The Japanese American experience during World War II represents a powerful case example of race-based historical trauma. Examination of such events, provides a perspective for understanding the long-term, radiating effects of racial trauma and the process of healing strategies.

Humans are emotional beings. Our vulnerable body and our sophisticated brains are much to blame. We now understand that psychological trauma disrupts homeostasis and can cause both short and long-term effects on many organs and systems of the body. Eastern medicine has understood that this imbalance leaves lasting effects of trauma on the body and has inspired treating trauma survivors holistically. This healing can begin in the body, with one of the most basic elements – water. The most nourishing and essential substance for life. This element stores much of people’s reserves of energy.

The wisdom of water is to flow.  Water moves effortlessly and takes the exact form of whatever contains it.  A balanced water element can move smoothly through the season with strength, courage, and willpower. There’s a sense of flow and ease, and an alignment to one’s purpose or destiny. The emotion associated with the water element is fear. In appropriate amounts, fear is essential to survival because it enables us to navigate situations with care and caution.  When the water element is out of balance, one might experience excess fear, phobias, and lack of courage. 

Traditional Chinese Medicine (TCM) is a broad coordination of medical examination, pathophysiological concepts, and therapeutic interventions, that develops out of the matrix of Chi­nese civilization over a period spanning more than 4000 years. Chinese medicinal system has gotten its debut by taking references from Yellow Emperor’s Classic of Internal Medicine based on the idea that all life is subjected to natural laws and Yin-Yang theory.

Traditional Chinese Medicine (TCM) believes the human body has organic unity. The sense of unity is based on the opposing and complementary relationships of yin and yang. The body’s organs and tissues can be classified according to yin yang theory based on their functions and locations. The upper body belongs to yang while the lower body belongs to yin. 

TCM believes health is achieved when yin and yang are in harmony. Because both the body’s physical form and functions are dynamically balanced, they mutually restrict and depend on one another. The body cannot function if it doesn’t have a physical form in which to perform them. Furthermore, physiological functions can consume certain physical forms and absorb these materials to obtain energy.

The five-element theory classifies everything in the universe under five groups with specific characteristics that relate to one another either in creation or control cycle. According to the AOMA Graduate School of Integrative Medicine, “Fire, Earth, Metal, Water, and Wood are understood to be the Five Elements in TCM. Each element is awarded a number of characteristics and correspondences.
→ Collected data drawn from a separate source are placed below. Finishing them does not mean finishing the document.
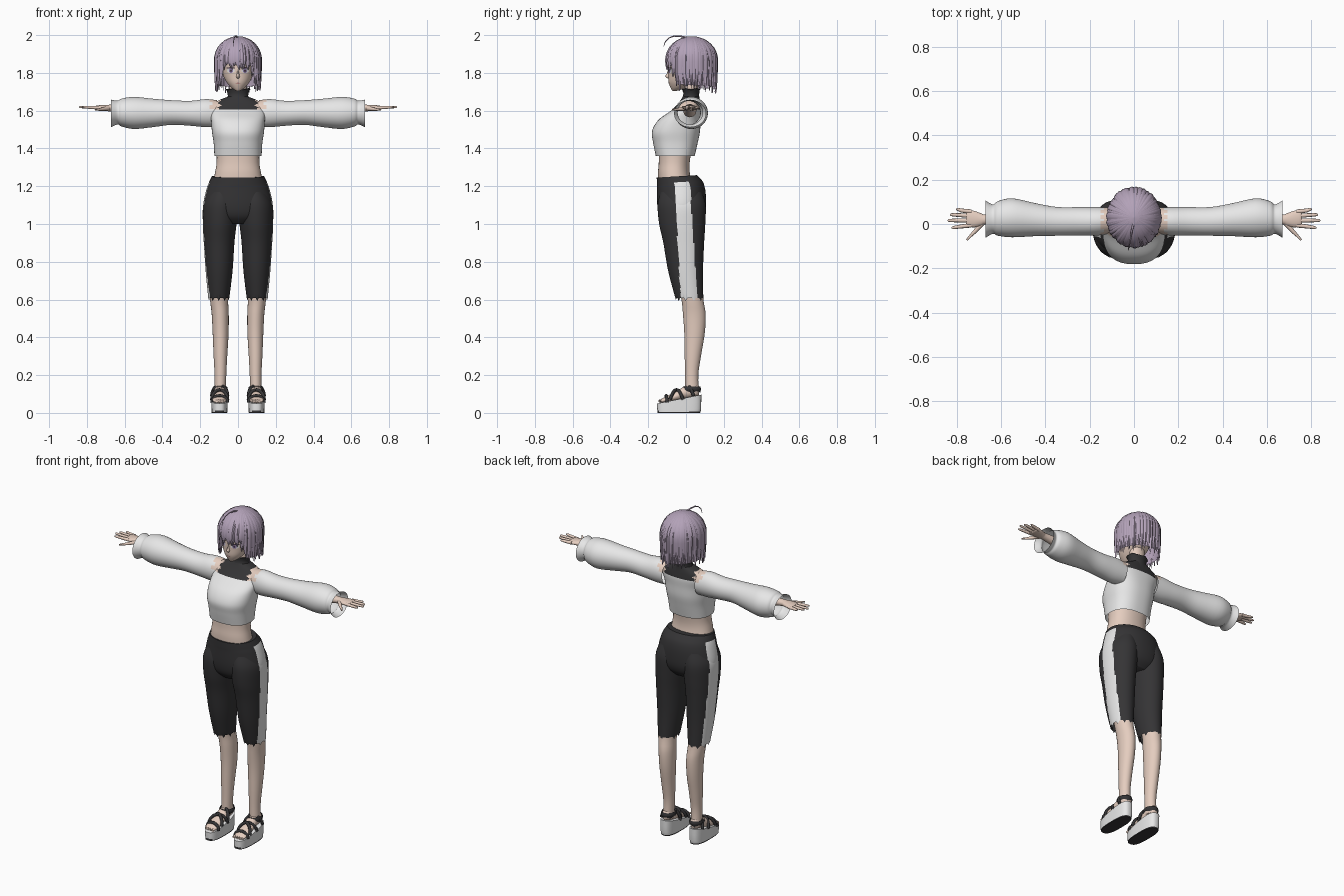
import bpy, bmesh, math, random
from mathutils import Vector
from mathutils.bvhtree import BVHTree

random.seed(4)
if "Cube" in bpy.data.objects:
    bpy.data.objects.remove(bpy.data.objects["Cube"])


def material(name, *rgb):
    m = bpy.data.materials.new(name)
    m.use_nodes = True
    m.diffuse_color = (*rgb, 1)
    m.node_tree.nodes["Principled BSDF"].inputs["Base Color"].default_value = (*rgb, 1)
    return m


skin = material("skin", .78, .61, .52)
white = material("white cloth", .8, .8, .8)
black = material("black cloth", .035, .034, .036)
lilac = material("lilac hair", .45, .36, .48)
iris_mat = material("violet iris", .3, .22, .42)
lash_mat = material("dark lash", .06, .04, .06)
lip_mat = material("rose lip", .55, .28, .26)


def finish(name, bm, mats, mirror=False, rule=None):
    """Turn a bmesh into a smooth shaded object, coloured by a face rule."""
    me = bpy.data.meshes.new(name)
    for m in mats:
        me.materials.append(m)
    bm.normal_update()
    if rule:
        for f in bm.faces:
            f.material_index = rule(f.calc_center_median(), f.normal)
    bm.to_mesh(me)
    bm.free()
    ob = bpy.data.objects.new(name, me)
    bpy.context.collection.objects.link(ob)
    return polish(ob, mirror)


def polish(ob, mirror):
    bpy.ops.object.select_all(action='DESELECT')
    ob.select_set(True)
    bpy.context.view_layer.objects.active = ob
    if ob.type == 'CURVE':
        bpy.ops.object.convert(target='MESH')
    bpy.ops.object.shade_smooth_by_angle(angle=math.radians(50))
    if mirror:
        ob.modifiers.new("mirror", 'MIRROR').use_mirror_merge = False
    return ob


def smooth_rings(rings, sub):
    """Catmull-Rom interpolation between the rings."""
    out = []
    for i in range(len(rings) - 1):
        ctrl = [rings[max(i - 1, 0)], rings[i], rings[i + 1], rings[min(i + 2, len(rings) - 1)]]
        for k in range(sub):
            u = k / sub
            out.append([b + u / 2 * (c - a + u * (2 * a - 5 * b + 4 * c - d + u * (3 * (b - c) + d - a)))
                        for a, b, c, d in zip(*ctrl)])
    return out + [list(rings[-1])]


def loft(name, rings, mats, axis='z', n=40, p=2, sub=4, caps=True, jag=0, mirror=False, rule=None, warp=None):
    """Skin superellipse rings (position, centre a, centre b, radius a, radius b)."""
    bm = bmesh.new()
    rows = []
    for i, (t, a, b, ra, rb) in enumerate(smooth_rings(rings, sub)):
        row = []
        for j in range(n):
            c, s = math.cos(math.tau * j / n), math.sin(math.tau * j / n)
            u = a + ra * math.copysign(abs(c) ** (2 / p), c)
            v = b + rb * math.copysign(abs(s) ** (2 / p), s)
            h = t + (jag * abs(j % 8 - 4) / 4 if i == 0 else 0)
            co = {'x': (h, u, v), 'y': (u, h, v), 'z': (u, v, h)}[axis]
            row.append(bm.verts.new(warp(*co) if warp else co))
        rows.append(row)
    for r, q in zip(rows, rows[1:]):
        for j in range(n):
            bm.faces.new((r[j], r[(j + 1) % n], q[(j + 1) % n], q[j]))
    if caps:
        bm.faces.new(rows[0])
        bm.faces.new(rows[-1])
    bmesh.ops.recalc_face_normals(bm, faces=bm.faces)
    return finish(name, bm, mats, mirror, rule)


def tube(name, points, radius, mat, mirror=False, taper=False):
    cu = bpy.data.curves.new(name, 'CURVE')
    cu.dimensions = '3D'
    cu.bevel_depth = radius
    cu.bevel_resolution = 2
    sp = cu.splines.new('POLY')
    sp.points.add(len(points) - 1)
    for i, co in enumerate(points):
        sp.points[i].co = (*co, 1)
        sp.points[i].radius = 1 - .85 * i / len(points) if taper else 1
    cu.materials.append(mat)
    ob = bpy.data.objects.new(name, cu)
    bpy.context.collection.objects.link(ob)
    return polish(ob, mirror)


# Torso: cropped sweater below, dark bib and bare shoulders above
def torso_rule(c, normal):
    if c.z < 1.605:
        return 0
    return 1 if abs(c.x) < .1 + .01 * math.sin(c.z * 250) else 2


loft("sweater_body", [(1.36, 0, -.057, .125, .103), (1.43, 0, -.056, .129, .118), (1.49, 0, -.053, .138, .127),
                      (1.55, 0, -.035, .142, .112), (1.6, 0, 0, .145, .08), (1.635, 0, .015, .135, .06),
                      (1.66, 0, .022, .09, .048), (1.675, 0, .025, .05, .042)],
     [white, black, skin], n=72, p=2.4, sub=6, caps=False, rule=torso_rule)
loft("waist", [(1.2, 0, -.055, .135, .09), (1.27, 0, -.064, .122, .084), (1.33, 0, -.062, .113, .082),
               (1.42, 0, -.055, .115, .09)], [skin], p=2.2)
loft("collar", [(1.72, 0, .027, .068, .047), (1.69, 0, .028, .055, .042), (1.665, 0, .025, .06, .046),
                (1.64, 0, .02, .1, .055)], [black], caps=False, jag=-.012)
loft("neck", [(1.62, 0, .028, .045, .036), (1.78, 0, .025, .045, .038)], [skin])

# Sleeves, arms and hands
loft("sleeve", [(.11, .015, 1.585, .06, .07), (.17, .012, 1.587, .064, .074), (.25, .012, 1.586, .064, .066),
                (.35, .012, 1.59, .065, .065), (.45, .02, 1.588, .075, .075), (.55, .028, 1.588, .088, .085),
                (.615, .025, 1.59, .078, .074), (.637, .022, 1.59, .066, .063), (.672, .022, 1.585, .085, .073)],
     [white, skin], 'x', caps=False, mirror=True,
     rule=lambda c, nor: int(c.z > 1.61 and c.x < .148 + .008 * math.sin(c.y * 250)))
loft("forearm", [(.5, .02, 1.6, .035, .035), (.66, .02, 1.612, .023, .02), (.69, .02, 1.614, .028, .017),
                 (.72, .022, 1.615, .037, .015), (.75, .025, 1.615, .037, .012), (.758, .025, 1.615, .03, .007)],
     [skin], 'x', n=24, mirror=True)
for finger, y, tip, spread in (("index", -.006, .825, -.01), ("middle", .016, .842, 0),
                               ("ring", .037, .832, .005), ("little", .056, .805, .01)):
    loft(finger + "_finger", [(.735, y, 1.615, .01, .01), (.78, y + spread / 2, 1.617, .009, .008),
                              (tip - .01, y + spread, 1.619, .007, .006), (tip, y + spread, 1.619, .002, .002)],
         [skin], 'x', n=10, mirror=True)
tube("thumb", [(.685, .005, 1.612), (.715, -.03, 1.608), (.735, -.05, 1.606), (.755, -.072, 1.606)],
     .012, skin, True, True)


# Trousers with a pale side stripe
def stripe(c, normal):
    drop = 1.22 - c.z
    return int(drop > 0 and abs(c.x) > .1 and -.06 + .05 * drop < c.y < .02 + .065 * drop)


loft("trouser_hips", [(1, 0, -.02, .1, .08), (1.04, 0, -.022, .165, .115), (1.1, 0, -.023, .184, .129),
                      (1.2, 0, -.028, .162, .126), (1.255, 0, -.048, .138, .107)],
     [black, white], n=80, p=2.1, sub=6, rule=stripe, warp=lambda x, y, z: (x, y, z + (.06 * y if z > 1.2 else 0)))
loft("trouser_leg", [(.592, .102, .02, .054, .072), (.75, .1, -.002, .071, .092), (.9, .1, -.012, .081, .108),
                     (1, .097, -.02, .089, .122), (1.1, .092, -.023, .092, .127), (1.17, .085, -.025, .07, .11)],
     [black, white], n=80, sub=6, caps=False, jag=.035, mirror=True, rule=stripe)

# Bare legs and feet
loft("lower_leg", [(.1, .095, .032, .03, .037), (.2, .093, .03, .031, .035), (.3, .093, .036, .036, .043),
                   (.42, .092, .045, .042, .054), (.52, .094, .044, .045, .06), (.6, .1, .034, .048, .058),
                   (.72, .1, .015, .055, .065)], [skin], mirror=True)
loft("foot", [(-.135, .098, .062, .028, .008), (-.12, .098, .066, .036, .014), (-.06, .098, .085, .036, .024),
              (0, .096, .11, .032, .035), (.05, .095, .12, .03, .035), (.07, .095, .12, .016, .024)],
     [skin], 'y', mirror=True)
for k in range(5):
    tube("toe", [(.072 + .013 * k, -.11, .07), (.071 + .0135 * k, -.145 + .003 * k, .062)], .007, skin, True)

# Platform sandals: sole rises to the heel, with a dark tread
loft("sandal_sole", [(0, .098, -.038, .041, .113), (.012, .098, -.036, .042, .116), (.05, .098, -.036, .044, .117)],
     [white, black], p=2.8, sub=2, mirror=True, rule=lambda c, nor: int(nor.z < -.5 or c.z < .008),
     warp=lambda x, y, z: (x, y, z * (1 + 4 * (y + .15))))
for name, y0, y1, base, rise in (("toe_strap", -.1, -.108, .055, .036), ("cross_strap", -.085, -.02, .07, .052),
                                 ("counter_strap", -.015, -.08, .07, .052), ("instep_strap", .04, -.02, .09, .055)):
    arc = [math.pi * k / 12 for k in range(13)]
    tube(name, [(.097 + .042 * math.cos(a), y0 + (y1 - y0) * a / math.pi, base + rise * math.sin(a)) for a in arc],
         .009, black, True)
loft("ankle_strap", [(.115, .095, .03, .037, .046), (.125, .095, .03, .041, .05), (.14, .095, .03, .037, .045)],
     [black], sub=3, caps=False, jag=-.008, mirror=True)

# Head with painted face
head = loft("head", [(1.705, 0, -.06, .01, .012), (1.72, 0, -.043, .034, .038), (1.75, 0, -.025, .06, .067),
                     (1.79, 0, -.004, .08, .09), (1.83, 0, .002, .088, .097), (1.88, 0, .01, .09, .1),
                     (1.95, 0, .025, .06, .07)], [skin], n=48)
loft("nose", [(1.765, 0, -.08, .004, .006), (1.78, 0, -.088, .01, .022), (1.795, 0, -.088, .007, .014),
              (1.82, 0, -.088, .004, .007)], [skin], n=12)
bm = bmesh.new()
bm.from_mesh(head.data)
head_tree = BVHTree.FromBMesh(bm)
bm.free()


def face_paint(name, x, z, rx, rz, mat, lift):
    """Thin ellipse laid on the front of the head."""
    bm = bmesh.new()

    def spot(u, v):
        hit = head_tree.ray_cast(Vector((x + u * rx, -1, z + v * rz)), Vector((0, 1, 0)))[0]
        return bm.verts.new((hit.x, hit.y - lift, hit.z))
    mid = spot(0, 0)
    rim = [spot(math.cos(math.tau * k / 20), math.sin(math.tau * k / 20)) for k in range(20)]
    for k in range(20):
        bm.faces.new((mid, rim[k], rim[(k + 1) % 20]))
    finish(name, bm, [mat], True)


face_paint("eye_white", .038, 1.812, .021, .013, white, .002)
face_paint("iris", .037, 1.812, .011, .013, iris_mat, .003)
face_paint("pupil", .037, 1.812, .005, .007, lash_mat, .004)
face_paint("upper_lash", .039, 1.826, .024, .004, lash_mat, .004)
face_paint("mouth", 0, 1.745, .013, .003, lip_mat, .002)


# Bobbed hair: an under-cap covered by tapering locks
def tip_height(a):
    side = min(1, max(0, (abs(a) - .68) / .2))
    return 1.835 - .105 * side - .02 * abs(a) / math.pi


def hair_point(a, s, tip, lift):
    if s < .5:
        r, z = math.sin(s * math.pi), 1.87 + .124 * math.cos(s * math.pi)
    else:
        u = 2 * s - 1
        r, z = 1 - .05 * u * u, 1.87 + (tip - 1.87) * u
    return (.122 * r * (1 + lift) * math.sin(a), .03 - .134 * r * (1 + lift) * math.cos(a), z)


def grid(bm, rows):
    vs = [[bm.verts.new(co) for co in row] for row in rows]
    for r, q in zip(vs, vs[1:]):
        for k in range(len(r) - 1):
            bm.faces.new((r[k], q[k], q[k + 1], r[k + 1]))


bm = bmesh.new()
angles = [math.pi * (k / 36 - 1) for k in range(73)]
grid(bm, [[hair_point(a, s / 16, tip_height(a) + .015, 0) for a in angles] for s in range(17)])
for k in range(64):
    a = math.pi * (k / 32 - 1) + random.uniform(-.04, .04)
    tip = tip_height(a) + random.uniform(-.022, .012)
    width, lift = random.uniform(.08, .14), random.uniform(.01, .05)
    sway = random.uniform(-.08, .08)
    rows = []
    for i in range(15):
        s = .06 + .94 * i / 14
        w = width * min(1, (1 - s) * 3 + .02)
        rows.append([hair_point(a + sway * s * s + e * w, s, tip, lift - .045 * abs(e)) for e in (-1, -.5, 0, .5, 1)])
    grid(bm, rows)
finish("hair", bm, [lilac])
tube("stray_curl", [(0, .01, 1.985), (-.01, -.03, 1.994), (-.015, -.065, 1.995), (-.02, -.09, 1.985),
                    (-.024, -.11, 1.965), (-.026, -.118, 1.94)], .005, lilac, taper=True)
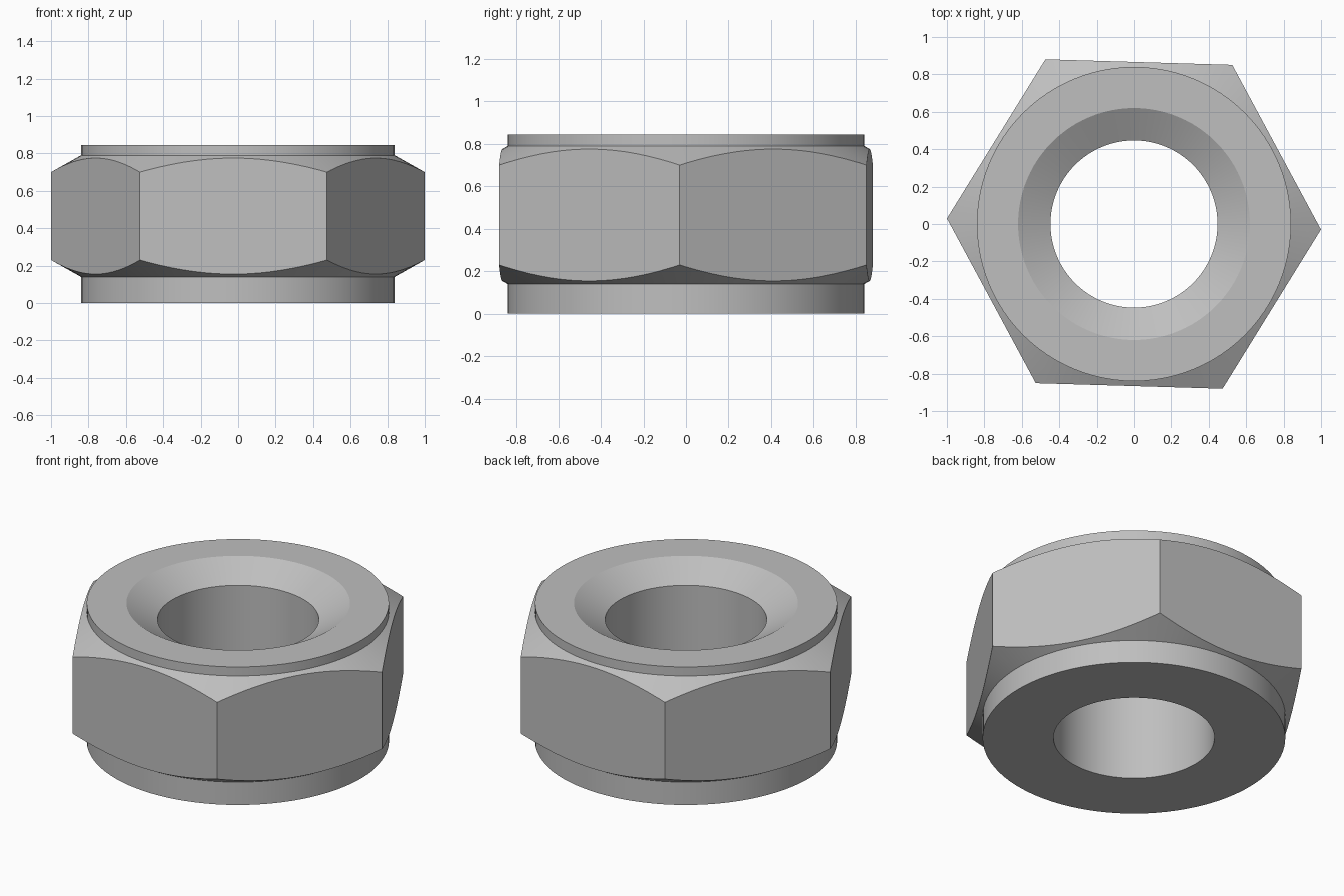
import bpy, bmesh, math

cube = bpy.data.objects.get("Cube")
if cube:
    bpy.data.objects.remove(cube, do_unlink=True)

STEPS = 96
TURN = math.radians(-1.7)

steel = bpy.data.materials.new("grey_steel")
steel.use_nodes = True
GREY = (0.52, 0.52, 0.52, 1)
steel.diffuse_color = GREY
steel.node_tree.nodes["Principled BSDF"].inputs["Base Color"].default_value = GREY


def make_object(name, bm):
    bmesh.ops.recalc_face_normals(bm, faces=bm.faces)
    mesh = bpy.data.meshes.new(name)
    bm.to_mesh(mesh)
    bm.free()
    mesh.materials.append(steel)
    obj = bpy.data.objects.new(name, mesh)
    bpy.context.collection.objects.link(obj)
    return obj


def lathe(name, profile):
    """Revolve a closed (radius, height) profile about z."""
    bm = bmesh.new()
    verts = [bm.verts.new((r, 0, z)) for r, z in profile]
    edges = [bm.edges.new((a, b)) for a, b in zip(verts, verts[1:] + verts[:1])]
    bmesh.ops.spin(bm, geom=verts + edges, cent=(0, 0, 0), axis=(0, 0, 1),
                   angle=math.tau, steps=STEPS, use_duplicate=False)
    bmesh.ops.remove_doubles(bm, verts=bm.verts, dist=1e-4)
    return make_object(name, bm)


# Turned body: lower collar, two chamfer cones, upper lip, countersink and bore
nut = lathe("hex_nut", [
    (0.447, 0), (0.84, 0), (0.84, 0.14), (1.08, 0.275), (1.08, 0.655),
    (0.84, 0.79), (0.84, 0.845), (0.62, 0.845), (0.447, 0.745)])

# Six-sided prism that trims the body to its wrench flats
bm = bmesh.new()
ring = [bm.verts.new((math.cos(TURN + i * math.tau / 6),
                      math.sin(TURN + i * math.tau / 6), -0.5)) for i in range(6)]
base = bm.faces.new(ring)
top = bmesh.ops.extrude_face_region(bm, geom=[base])["geom"]
bmesh.ops.translate(bm, vec=(0, 0, 2),
                    verts=[v for v in top if isinstance(v, bmesh.types.BMVert)])
prism = make_object("flats_cutter", bm)
prism.hide_render = True

trim = nut.modifiers.new("wrench_flats", "BOOLEAN")
trim.operation = "INTERSECT"
trim.solver = "EXACT"
trim.object = prism

bpy.ops.object.select_all(action="DESELECT")
nut.select_set(True)
bpy.context.view_layer.objects.active = nut
bpy.ops.object.modifier_apply(modifier=trim.name)
bpy.data.objects.remove(prism, do_unlink=True)

# Smooth round walls, crisp edges elsewhere
bpy.ops.object.shade_smooth_by_angle(angle=math.radians(20))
They all have their separate natures, movements, directions, sounds, times of the day, and much more. In addition to these basic qualities, the elements also correspond with certain internal organs, tastes, emotions, and sense organs in Traditional Chinese Medicine—a very important feature of the theory with great implications to the medicinal practice.” 

Qi, the vital substance, is the base of all others and creates the duality of the Yin and Yang. According to Classical Chinese Philosophy, qi is the force that makes up and binds together all things in the universe. It is paradoxically, both everything and nothing.

Maintaining Balance of Qi: As with yin-yangqineeds to balance to maintain good health. If there is an imbalance of qi, illness can arise, with varying symptoms according to the type of qi and whether there is a deficiency or excess of qi. Curing the imbalance of qi is usually the main work of the different healing modalities in Traditional Chinese Medicine, such as acupuncture and tui na.  

Any modifications in the quantity and flow of Qi can and will have a negative effect on the other vital substances. Powerful emotions like the ones experienced during trauma will alter the flow and transformation of Qi.

Trauma is felt across the world and affects us all. Trauma can have long lasting effects on the mind, body, and soul.

Ultimately, traditional Chinese medicine, stresses the importance of channeling your energy. Simply put – good energy attracts good energy, and bad attracts bad. If we focus on good energy by way of wellness – we permit others to feel less trauma by our actions, and in-turn – we feel less trauma.  When we heal our mind, body and soul from the trauma we have experienced, we can steer others down the path to healing their own physical, emotional, and energetic wounds.

Leave a Reply

Your email address will not be published. Required fields are marked *